------ Records provided ------

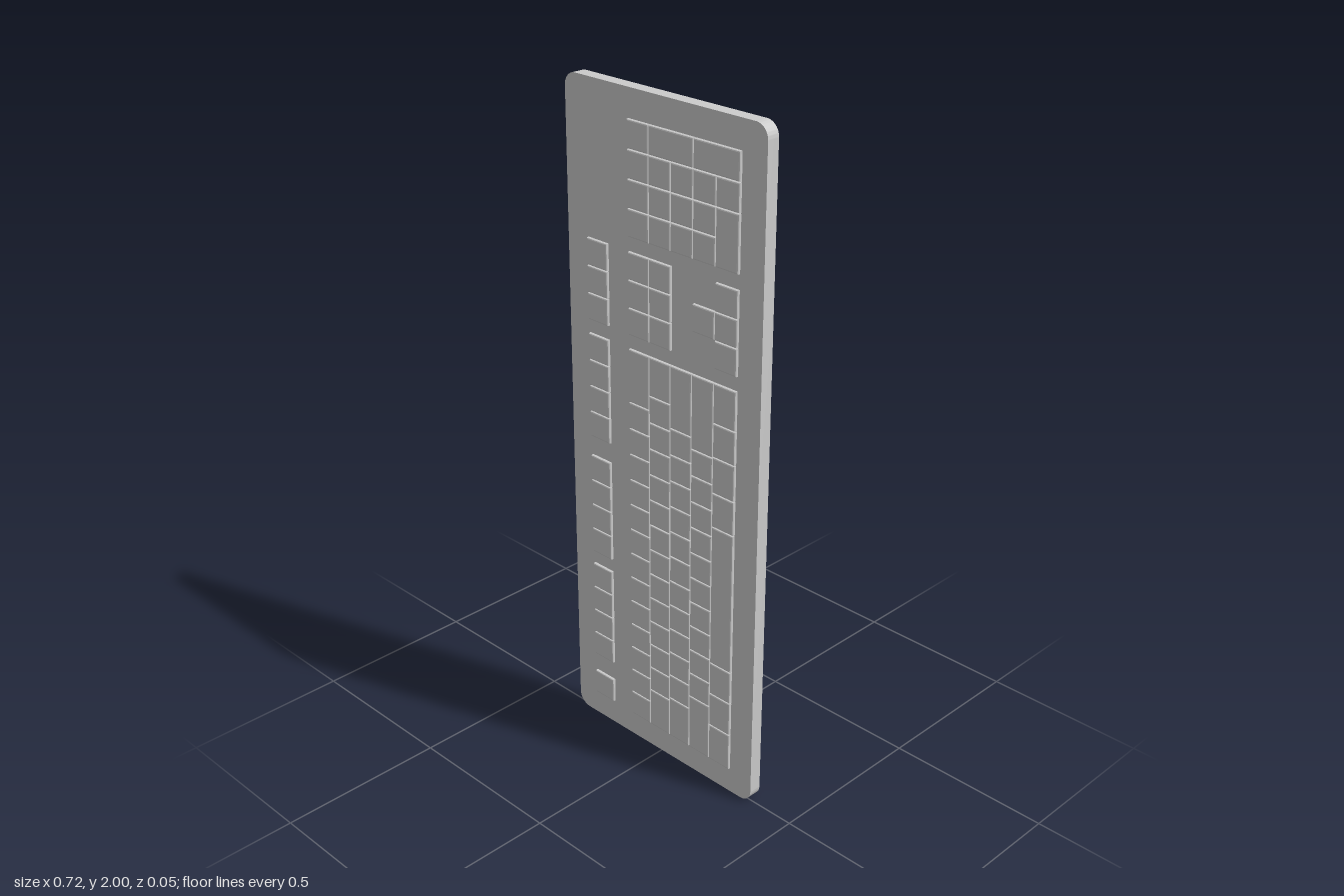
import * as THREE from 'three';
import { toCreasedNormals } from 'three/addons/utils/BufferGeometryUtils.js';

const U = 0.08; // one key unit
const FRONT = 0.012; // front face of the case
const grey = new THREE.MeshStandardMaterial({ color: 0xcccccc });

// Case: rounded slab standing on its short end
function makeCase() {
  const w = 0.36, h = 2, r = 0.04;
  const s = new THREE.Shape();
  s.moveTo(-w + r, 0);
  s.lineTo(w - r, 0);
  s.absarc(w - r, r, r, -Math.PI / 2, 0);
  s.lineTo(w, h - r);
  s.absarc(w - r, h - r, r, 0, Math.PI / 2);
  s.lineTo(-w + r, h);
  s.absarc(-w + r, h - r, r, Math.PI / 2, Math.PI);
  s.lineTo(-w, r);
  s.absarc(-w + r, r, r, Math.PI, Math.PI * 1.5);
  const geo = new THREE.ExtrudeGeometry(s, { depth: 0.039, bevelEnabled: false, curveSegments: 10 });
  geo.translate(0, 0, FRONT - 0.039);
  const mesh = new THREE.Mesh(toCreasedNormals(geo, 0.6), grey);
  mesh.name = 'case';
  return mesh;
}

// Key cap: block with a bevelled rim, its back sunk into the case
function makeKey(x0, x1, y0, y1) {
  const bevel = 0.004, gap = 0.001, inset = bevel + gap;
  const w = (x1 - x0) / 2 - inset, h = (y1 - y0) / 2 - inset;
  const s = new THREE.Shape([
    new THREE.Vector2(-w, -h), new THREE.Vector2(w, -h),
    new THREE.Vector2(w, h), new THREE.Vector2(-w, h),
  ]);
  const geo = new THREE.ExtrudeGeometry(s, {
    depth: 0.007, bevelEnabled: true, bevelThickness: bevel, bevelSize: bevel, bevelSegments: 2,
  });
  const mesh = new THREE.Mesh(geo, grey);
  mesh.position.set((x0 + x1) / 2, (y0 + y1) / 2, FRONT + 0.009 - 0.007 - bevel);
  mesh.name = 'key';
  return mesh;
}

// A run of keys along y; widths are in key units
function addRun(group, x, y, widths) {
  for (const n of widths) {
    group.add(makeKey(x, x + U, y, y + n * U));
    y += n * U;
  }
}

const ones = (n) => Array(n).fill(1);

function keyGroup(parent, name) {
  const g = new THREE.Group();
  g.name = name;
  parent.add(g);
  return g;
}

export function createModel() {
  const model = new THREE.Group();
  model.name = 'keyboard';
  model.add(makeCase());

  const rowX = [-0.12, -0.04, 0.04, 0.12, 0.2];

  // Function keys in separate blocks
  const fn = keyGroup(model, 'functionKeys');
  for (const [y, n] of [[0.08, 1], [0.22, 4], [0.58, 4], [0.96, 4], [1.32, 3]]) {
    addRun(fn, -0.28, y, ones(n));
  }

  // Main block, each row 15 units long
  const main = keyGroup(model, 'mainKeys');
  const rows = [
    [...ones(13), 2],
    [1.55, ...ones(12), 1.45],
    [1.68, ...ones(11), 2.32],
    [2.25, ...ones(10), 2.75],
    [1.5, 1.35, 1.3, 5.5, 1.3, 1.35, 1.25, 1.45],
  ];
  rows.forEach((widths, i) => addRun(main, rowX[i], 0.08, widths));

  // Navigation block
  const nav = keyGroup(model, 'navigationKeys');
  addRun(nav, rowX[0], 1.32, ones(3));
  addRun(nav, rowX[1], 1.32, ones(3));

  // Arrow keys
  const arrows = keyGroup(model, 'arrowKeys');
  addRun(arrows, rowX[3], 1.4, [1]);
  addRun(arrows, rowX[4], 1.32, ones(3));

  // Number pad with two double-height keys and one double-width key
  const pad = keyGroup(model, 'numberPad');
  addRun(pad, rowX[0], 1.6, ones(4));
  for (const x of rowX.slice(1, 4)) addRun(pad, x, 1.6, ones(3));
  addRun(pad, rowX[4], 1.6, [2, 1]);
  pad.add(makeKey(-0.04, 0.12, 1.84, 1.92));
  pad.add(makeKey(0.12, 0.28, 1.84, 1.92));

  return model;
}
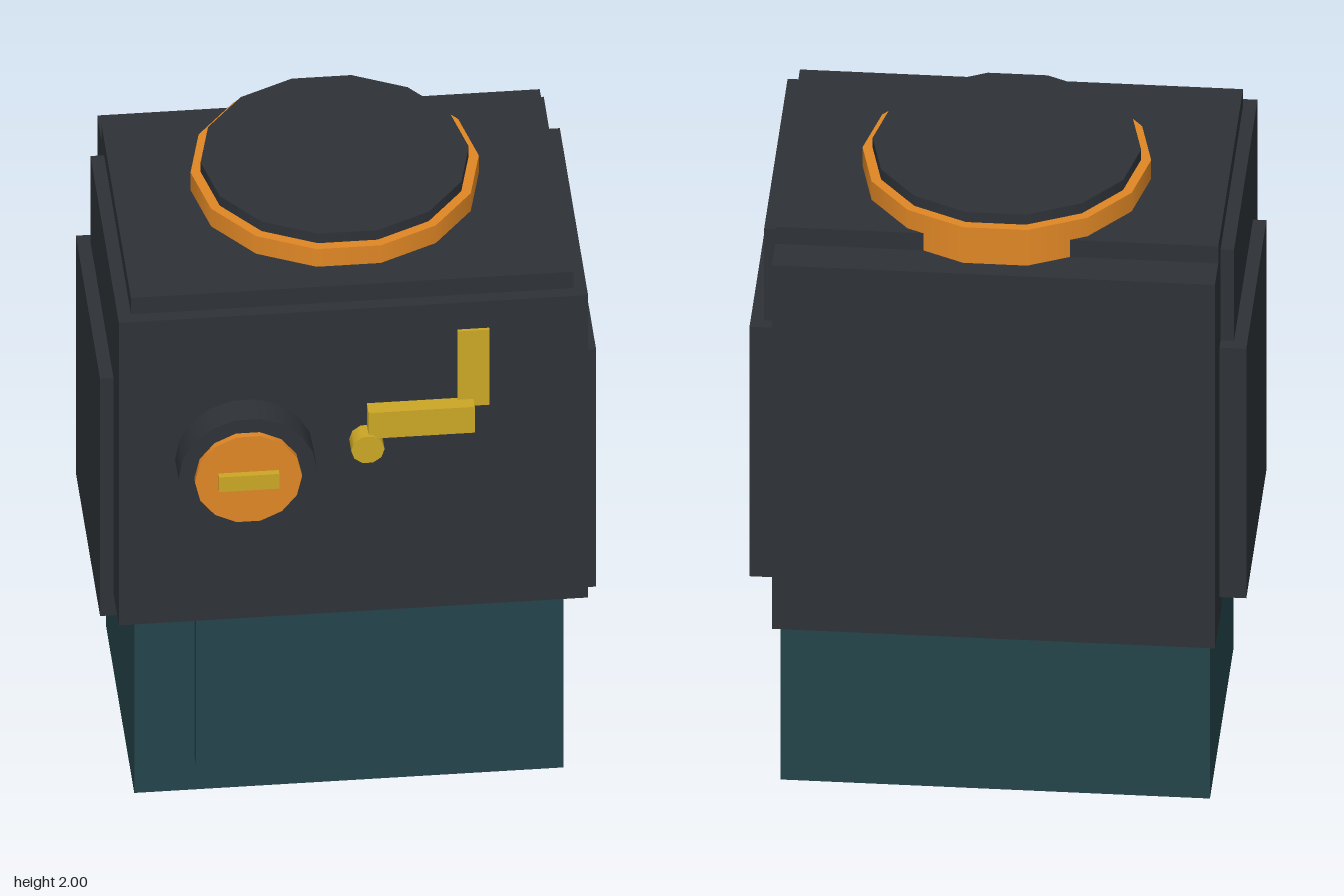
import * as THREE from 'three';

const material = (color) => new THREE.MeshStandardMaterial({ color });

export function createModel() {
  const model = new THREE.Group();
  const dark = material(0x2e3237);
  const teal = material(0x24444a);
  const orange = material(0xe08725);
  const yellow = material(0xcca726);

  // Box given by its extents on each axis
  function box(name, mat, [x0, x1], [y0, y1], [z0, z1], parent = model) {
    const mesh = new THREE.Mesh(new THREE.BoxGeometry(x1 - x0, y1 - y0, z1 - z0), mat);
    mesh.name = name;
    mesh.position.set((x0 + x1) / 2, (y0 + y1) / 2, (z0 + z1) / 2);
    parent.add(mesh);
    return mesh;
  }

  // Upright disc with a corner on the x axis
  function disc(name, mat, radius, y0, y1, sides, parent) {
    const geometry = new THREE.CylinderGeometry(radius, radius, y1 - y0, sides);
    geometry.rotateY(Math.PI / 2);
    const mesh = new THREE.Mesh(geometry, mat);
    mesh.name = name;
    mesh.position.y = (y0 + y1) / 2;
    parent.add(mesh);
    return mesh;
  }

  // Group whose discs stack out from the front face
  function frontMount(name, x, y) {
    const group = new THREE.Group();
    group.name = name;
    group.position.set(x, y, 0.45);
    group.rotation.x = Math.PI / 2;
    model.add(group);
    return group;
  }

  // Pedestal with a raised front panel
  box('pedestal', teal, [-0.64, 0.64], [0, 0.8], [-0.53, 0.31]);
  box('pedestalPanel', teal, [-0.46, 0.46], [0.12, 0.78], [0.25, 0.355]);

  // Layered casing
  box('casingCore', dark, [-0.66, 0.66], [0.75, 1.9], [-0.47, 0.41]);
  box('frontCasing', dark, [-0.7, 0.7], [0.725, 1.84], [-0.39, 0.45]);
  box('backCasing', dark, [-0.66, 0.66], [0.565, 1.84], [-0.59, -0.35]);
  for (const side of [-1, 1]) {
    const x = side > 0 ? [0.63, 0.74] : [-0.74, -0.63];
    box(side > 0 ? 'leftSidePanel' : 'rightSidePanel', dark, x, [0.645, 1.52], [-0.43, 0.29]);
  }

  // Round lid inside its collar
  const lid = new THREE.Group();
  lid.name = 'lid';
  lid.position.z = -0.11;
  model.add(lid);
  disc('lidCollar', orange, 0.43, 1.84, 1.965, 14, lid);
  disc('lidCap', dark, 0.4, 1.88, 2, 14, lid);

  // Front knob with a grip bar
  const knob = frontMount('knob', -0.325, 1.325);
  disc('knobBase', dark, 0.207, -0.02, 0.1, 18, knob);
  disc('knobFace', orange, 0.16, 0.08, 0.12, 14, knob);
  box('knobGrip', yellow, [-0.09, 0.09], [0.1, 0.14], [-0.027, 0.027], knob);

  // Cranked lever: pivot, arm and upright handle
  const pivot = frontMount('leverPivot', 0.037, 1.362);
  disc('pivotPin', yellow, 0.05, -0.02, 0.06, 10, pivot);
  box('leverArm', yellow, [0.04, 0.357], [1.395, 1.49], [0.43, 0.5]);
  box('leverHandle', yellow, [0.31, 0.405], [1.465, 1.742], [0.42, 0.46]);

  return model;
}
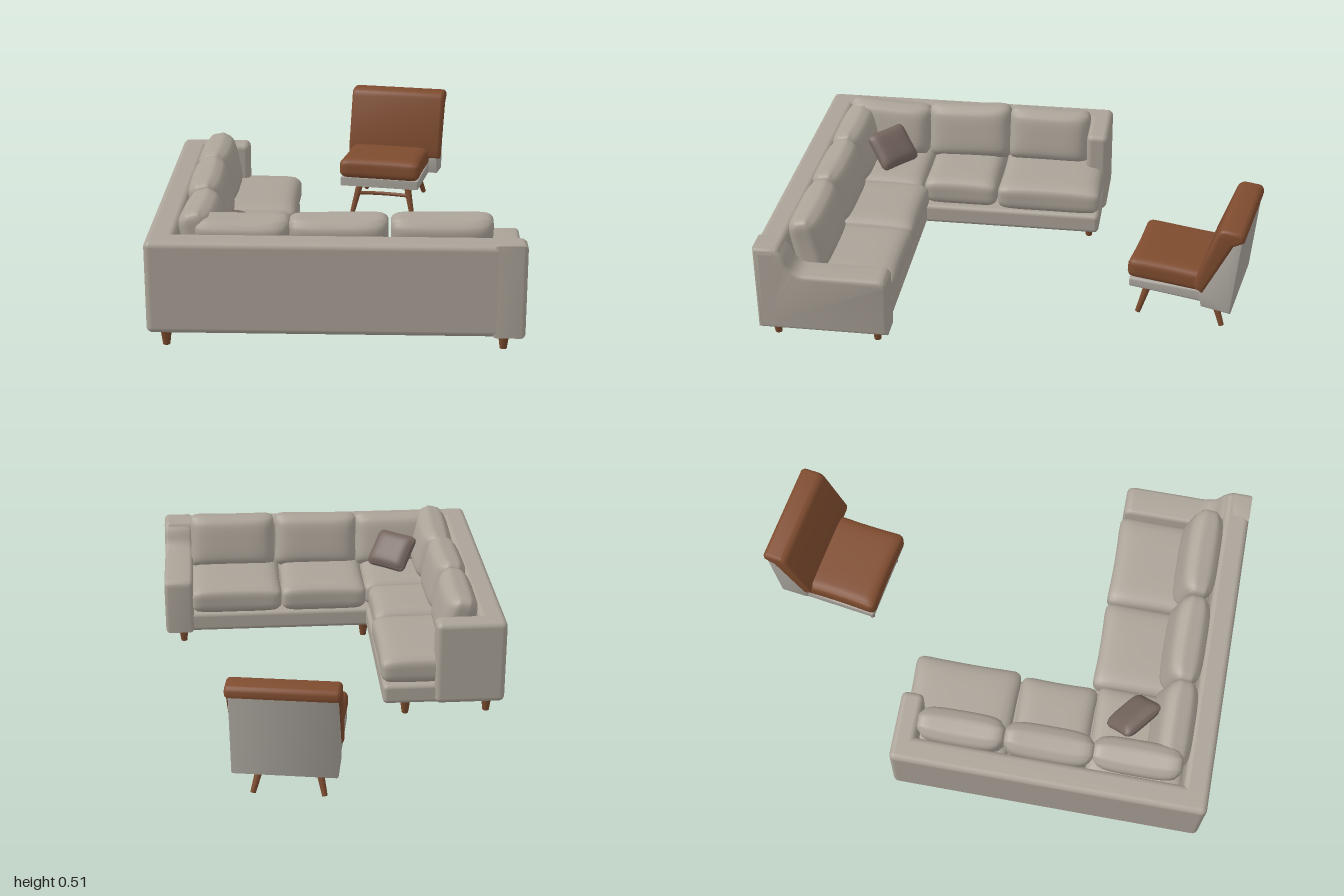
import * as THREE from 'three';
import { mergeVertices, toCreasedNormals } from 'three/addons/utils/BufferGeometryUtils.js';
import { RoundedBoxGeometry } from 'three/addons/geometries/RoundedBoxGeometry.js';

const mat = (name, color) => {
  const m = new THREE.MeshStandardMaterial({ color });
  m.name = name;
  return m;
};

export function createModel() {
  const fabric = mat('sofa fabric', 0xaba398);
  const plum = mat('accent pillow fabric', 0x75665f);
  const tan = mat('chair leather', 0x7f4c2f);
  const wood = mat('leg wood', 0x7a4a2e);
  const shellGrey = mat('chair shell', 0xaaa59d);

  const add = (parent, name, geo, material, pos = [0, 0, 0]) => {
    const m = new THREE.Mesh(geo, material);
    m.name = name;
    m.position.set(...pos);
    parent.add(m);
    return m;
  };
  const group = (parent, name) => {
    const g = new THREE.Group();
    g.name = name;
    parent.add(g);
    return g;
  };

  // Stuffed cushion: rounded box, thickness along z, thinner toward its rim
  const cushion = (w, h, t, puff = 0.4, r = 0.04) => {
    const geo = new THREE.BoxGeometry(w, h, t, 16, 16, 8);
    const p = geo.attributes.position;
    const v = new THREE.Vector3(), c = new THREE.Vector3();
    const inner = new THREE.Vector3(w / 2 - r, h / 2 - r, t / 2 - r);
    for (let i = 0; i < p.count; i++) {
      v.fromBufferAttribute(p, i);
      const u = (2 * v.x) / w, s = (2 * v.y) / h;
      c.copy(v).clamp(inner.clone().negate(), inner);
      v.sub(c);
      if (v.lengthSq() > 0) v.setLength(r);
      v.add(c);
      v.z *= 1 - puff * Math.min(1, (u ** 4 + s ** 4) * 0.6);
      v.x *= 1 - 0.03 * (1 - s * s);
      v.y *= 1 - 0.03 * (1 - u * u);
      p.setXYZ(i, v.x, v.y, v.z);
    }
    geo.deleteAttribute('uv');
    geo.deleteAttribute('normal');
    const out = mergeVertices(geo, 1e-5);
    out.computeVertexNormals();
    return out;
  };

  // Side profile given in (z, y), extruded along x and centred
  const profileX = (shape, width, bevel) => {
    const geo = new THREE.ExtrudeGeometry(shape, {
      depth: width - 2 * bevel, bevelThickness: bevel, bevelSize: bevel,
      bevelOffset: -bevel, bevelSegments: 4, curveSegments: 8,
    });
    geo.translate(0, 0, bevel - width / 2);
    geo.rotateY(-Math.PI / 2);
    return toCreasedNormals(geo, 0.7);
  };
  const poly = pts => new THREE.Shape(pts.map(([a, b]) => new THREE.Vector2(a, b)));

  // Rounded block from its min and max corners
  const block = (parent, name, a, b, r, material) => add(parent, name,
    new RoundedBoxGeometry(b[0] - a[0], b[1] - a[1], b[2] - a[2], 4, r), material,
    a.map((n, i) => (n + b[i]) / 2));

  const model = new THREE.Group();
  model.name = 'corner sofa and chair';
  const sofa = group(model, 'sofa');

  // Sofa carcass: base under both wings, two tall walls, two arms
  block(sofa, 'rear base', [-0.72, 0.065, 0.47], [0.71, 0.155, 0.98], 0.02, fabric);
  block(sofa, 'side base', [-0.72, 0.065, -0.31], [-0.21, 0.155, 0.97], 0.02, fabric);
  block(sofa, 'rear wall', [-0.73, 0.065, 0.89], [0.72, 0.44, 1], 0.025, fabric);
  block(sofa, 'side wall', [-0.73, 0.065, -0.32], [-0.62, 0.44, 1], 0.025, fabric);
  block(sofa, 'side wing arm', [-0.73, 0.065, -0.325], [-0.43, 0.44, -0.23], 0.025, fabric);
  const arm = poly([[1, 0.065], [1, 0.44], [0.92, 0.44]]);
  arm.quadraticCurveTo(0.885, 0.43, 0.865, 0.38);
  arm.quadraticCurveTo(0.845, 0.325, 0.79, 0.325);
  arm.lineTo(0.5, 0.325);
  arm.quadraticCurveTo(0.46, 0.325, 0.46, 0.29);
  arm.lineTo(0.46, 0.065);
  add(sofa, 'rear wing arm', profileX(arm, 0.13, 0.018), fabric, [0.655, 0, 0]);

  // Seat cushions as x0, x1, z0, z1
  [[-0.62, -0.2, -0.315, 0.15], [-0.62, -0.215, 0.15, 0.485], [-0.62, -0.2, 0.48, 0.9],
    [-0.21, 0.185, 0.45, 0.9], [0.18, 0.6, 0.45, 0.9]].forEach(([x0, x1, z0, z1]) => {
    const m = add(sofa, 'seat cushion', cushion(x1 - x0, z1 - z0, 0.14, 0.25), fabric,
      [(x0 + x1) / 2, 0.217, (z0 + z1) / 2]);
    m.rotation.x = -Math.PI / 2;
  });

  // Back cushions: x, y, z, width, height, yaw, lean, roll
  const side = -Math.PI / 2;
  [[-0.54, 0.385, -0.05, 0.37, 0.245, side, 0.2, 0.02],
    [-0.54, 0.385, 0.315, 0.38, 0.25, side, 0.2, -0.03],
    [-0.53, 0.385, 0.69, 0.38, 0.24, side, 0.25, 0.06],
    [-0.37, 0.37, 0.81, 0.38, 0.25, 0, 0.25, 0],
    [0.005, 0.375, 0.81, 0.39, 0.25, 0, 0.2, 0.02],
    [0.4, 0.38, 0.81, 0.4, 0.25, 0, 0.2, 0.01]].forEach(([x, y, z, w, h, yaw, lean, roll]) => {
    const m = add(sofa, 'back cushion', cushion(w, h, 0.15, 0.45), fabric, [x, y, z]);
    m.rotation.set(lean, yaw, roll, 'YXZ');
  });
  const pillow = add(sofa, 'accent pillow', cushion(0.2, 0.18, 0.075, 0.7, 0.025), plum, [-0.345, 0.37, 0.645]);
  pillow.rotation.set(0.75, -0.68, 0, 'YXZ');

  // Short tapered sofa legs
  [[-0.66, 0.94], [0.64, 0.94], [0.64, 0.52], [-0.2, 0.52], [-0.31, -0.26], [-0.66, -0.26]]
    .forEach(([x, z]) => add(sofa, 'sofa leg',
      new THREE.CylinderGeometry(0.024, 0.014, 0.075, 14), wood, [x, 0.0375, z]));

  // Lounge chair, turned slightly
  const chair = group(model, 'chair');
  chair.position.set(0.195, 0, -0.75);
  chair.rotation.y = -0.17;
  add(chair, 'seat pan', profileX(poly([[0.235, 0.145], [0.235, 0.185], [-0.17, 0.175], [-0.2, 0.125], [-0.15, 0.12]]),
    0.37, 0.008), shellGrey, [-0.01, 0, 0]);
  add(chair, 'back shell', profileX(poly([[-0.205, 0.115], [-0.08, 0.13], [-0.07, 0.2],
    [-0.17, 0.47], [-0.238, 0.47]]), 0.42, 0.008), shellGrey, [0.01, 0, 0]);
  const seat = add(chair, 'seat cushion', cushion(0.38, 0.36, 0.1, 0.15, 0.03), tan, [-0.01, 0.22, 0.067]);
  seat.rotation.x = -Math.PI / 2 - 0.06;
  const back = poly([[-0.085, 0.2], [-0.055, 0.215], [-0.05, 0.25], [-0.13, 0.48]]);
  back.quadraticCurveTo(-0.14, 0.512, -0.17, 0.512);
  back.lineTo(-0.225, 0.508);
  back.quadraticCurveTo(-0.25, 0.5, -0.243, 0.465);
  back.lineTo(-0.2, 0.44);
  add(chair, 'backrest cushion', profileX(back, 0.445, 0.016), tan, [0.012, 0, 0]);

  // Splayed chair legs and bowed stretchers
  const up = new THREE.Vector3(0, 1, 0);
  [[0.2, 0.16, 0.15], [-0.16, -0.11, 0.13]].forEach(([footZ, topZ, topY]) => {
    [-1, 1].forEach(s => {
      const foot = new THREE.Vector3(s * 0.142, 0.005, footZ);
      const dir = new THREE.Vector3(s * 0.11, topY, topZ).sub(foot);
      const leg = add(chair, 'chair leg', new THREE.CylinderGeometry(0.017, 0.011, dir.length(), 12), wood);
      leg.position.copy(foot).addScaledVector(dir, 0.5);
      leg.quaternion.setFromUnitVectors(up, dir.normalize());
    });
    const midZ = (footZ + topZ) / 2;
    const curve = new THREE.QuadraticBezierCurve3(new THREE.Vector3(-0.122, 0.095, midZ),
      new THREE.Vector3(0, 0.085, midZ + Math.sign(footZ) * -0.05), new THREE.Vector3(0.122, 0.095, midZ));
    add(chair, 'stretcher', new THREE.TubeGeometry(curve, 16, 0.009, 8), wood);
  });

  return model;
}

------

_Assignment:_ Your reply should hold every line from the data that contains "footZ", copied in full.

_Written solution:_
  [[0.2, 0.16, 0.15], [-0.16, -0.11, 0.13]].forEach(([footZ, topZ, topY]) => {
      const foot = new THREE.Vector3(s * 0.142, 0.005, footZ);
    const midZ = (footZ + topZ) / 2;
      new THREE.Vector3(0, 0.085, midZ + Math.sign(footZ) * -0.05), new THREE.Vector3(0.122, 0.095, midZ));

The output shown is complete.